The International Awareness Day for Chronic Immunological and Neurological Diseases (CIND) is observed on May 12 every year since 1992. Myalgic Encephalomyelitis (ME)/ Chronic Fatigue Syndrome (CFS), Fibromyalgia (FM), Multiple Chemical Sensitivities (MCS) and Gulf War Syndrome (GWS) are collectively known as Chronic Immunological and Neurological Diseases (CIND).
The day is designated to spread awareness among people about CIND and help the world to understand the seriousness of these diseases and conditions. It also aims to assist and educate patients, patient support groups and organizations, healthcare professionals about CIND.
May 12 was chosen as it coincided with the birth date of Florence Nightingale, the English army nurse who inspired the founding of the International Red Cross. Nightingale was believed to have suffered from ME/CFS like illness.
These illnesses, characterized by cognitive problems, chronic muscle and joint pain, extremely poor stamina, and numerous other symptoms, afflict people around the world in alarming numbers.
Myalgic Encephalomyelitis (ME)/ Chronic Fatigue Syndrome (CFS) is a severe chronic illness in which symptoms are increased by physical exertion. Patients with CFS suffer from unexplained recurrent physical and mental fatigue, muscle and joint pain, sleep problems with neurological and cognitive manifestations. For making a diagnosis symptoms must last for at least six months in adults and three months in children.
Fibromyalgia (FM) is a syndrome of widespread pain, aching and stiffness of muscles, often accompanied by fatigue, sleep disturbances and multiple tender points. Detail information about fibromyalgia can be seen at www.nhp.gov.in/.
Multiple Chemical Sensitivity (MCS) is also known as environmental sensitivities (ES) or intolerances. It is an acquired environment linked condition and is sometimes associated with myalgic encephalomyelitis/ chronic fatigue syndrome and fibromyalgia. The symptoms are reproducible with (repeated chemical) exposure and include headaches, problems with balance and coordination, nervousness, irritability and depressed mood, burning and irritated eyes, stuffy or runny nose, cough, fast or irregular heart beat, nausea, diarrhea or constipation, frequent or urgent urination, achy muscles and joints, and rashes.

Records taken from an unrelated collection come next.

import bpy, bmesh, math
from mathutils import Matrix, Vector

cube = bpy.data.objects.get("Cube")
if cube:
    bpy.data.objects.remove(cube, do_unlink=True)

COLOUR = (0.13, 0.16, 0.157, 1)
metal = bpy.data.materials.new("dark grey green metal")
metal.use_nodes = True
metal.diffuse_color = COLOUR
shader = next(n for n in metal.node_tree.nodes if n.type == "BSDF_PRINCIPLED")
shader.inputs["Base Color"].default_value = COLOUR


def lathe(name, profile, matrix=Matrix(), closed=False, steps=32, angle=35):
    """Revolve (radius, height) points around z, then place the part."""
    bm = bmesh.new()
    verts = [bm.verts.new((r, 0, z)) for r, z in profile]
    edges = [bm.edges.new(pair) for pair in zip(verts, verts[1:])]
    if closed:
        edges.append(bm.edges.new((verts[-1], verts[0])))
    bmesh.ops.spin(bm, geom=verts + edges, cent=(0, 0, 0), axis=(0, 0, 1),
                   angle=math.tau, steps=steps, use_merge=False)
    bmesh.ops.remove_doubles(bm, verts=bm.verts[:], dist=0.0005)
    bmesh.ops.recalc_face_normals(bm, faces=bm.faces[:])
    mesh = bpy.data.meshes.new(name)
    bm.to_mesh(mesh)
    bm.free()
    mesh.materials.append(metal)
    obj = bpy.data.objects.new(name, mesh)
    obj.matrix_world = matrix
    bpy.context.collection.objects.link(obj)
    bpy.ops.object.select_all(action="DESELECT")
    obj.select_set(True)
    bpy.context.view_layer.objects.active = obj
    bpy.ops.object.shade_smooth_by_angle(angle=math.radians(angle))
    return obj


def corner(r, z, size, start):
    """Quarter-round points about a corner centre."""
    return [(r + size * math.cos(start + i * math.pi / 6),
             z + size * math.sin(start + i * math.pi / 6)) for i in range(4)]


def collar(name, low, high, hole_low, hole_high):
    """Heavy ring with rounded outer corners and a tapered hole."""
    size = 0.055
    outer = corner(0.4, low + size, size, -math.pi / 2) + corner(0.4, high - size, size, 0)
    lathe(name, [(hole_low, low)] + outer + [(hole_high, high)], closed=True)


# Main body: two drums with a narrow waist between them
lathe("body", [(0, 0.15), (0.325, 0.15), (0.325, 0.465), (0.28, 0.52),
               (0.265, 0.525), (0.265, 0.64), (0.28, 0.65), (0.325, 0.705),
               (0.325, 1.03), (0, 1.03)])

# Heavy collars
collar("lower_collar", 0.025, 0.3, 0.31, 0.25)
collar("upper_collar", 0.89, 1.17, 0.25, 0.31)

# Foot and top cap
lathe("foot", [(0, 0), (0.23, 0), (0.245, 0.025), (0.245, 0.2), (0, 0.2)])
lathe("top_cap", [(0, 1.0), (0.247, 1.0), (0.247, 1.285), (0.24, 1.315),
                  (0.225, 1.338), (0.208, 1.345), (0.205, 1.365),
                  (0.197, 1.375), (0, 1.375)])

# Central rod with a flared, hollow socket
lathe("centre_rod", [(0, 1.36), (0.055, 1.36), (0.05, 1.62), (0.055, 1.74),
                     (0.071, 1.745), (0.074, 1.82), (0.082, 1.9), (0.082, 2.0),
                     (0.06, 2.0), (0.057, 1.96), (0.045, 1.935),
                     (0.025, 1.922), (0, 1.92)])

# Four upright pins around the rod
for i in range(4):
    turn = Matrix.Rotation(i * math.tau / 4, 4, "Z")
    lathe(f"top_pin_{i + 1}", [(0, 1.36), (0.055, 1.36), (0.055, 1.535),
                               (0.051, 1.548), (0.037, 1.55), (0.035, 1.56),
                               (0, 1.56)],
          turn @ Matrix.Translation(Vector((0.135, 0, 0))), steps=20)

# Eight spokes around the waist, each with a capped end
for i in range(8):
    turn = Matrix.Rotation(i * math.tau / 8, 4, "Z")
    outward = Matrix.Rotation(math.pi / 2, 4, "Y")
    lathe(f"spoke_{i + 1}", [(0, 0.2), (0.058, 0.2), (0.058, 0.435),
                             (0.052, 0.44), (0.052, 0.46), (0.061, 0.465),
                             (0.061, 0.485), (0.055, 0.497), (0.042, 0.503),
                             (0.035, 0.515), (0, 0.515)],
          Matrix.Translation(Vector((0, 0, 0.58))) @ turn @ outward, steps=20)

Management of CIND
Awareness about the disease is important for patients as they learn to manage their illness by using various approaches. Medical treatment and patient’s self-care with healthy lifestyle behavior can help to cope better with CNID. It includes:
Cognitive behaviour therapy and pharmacological treatment may be used with the consultation of physician for the management of symptoms causing major impairment.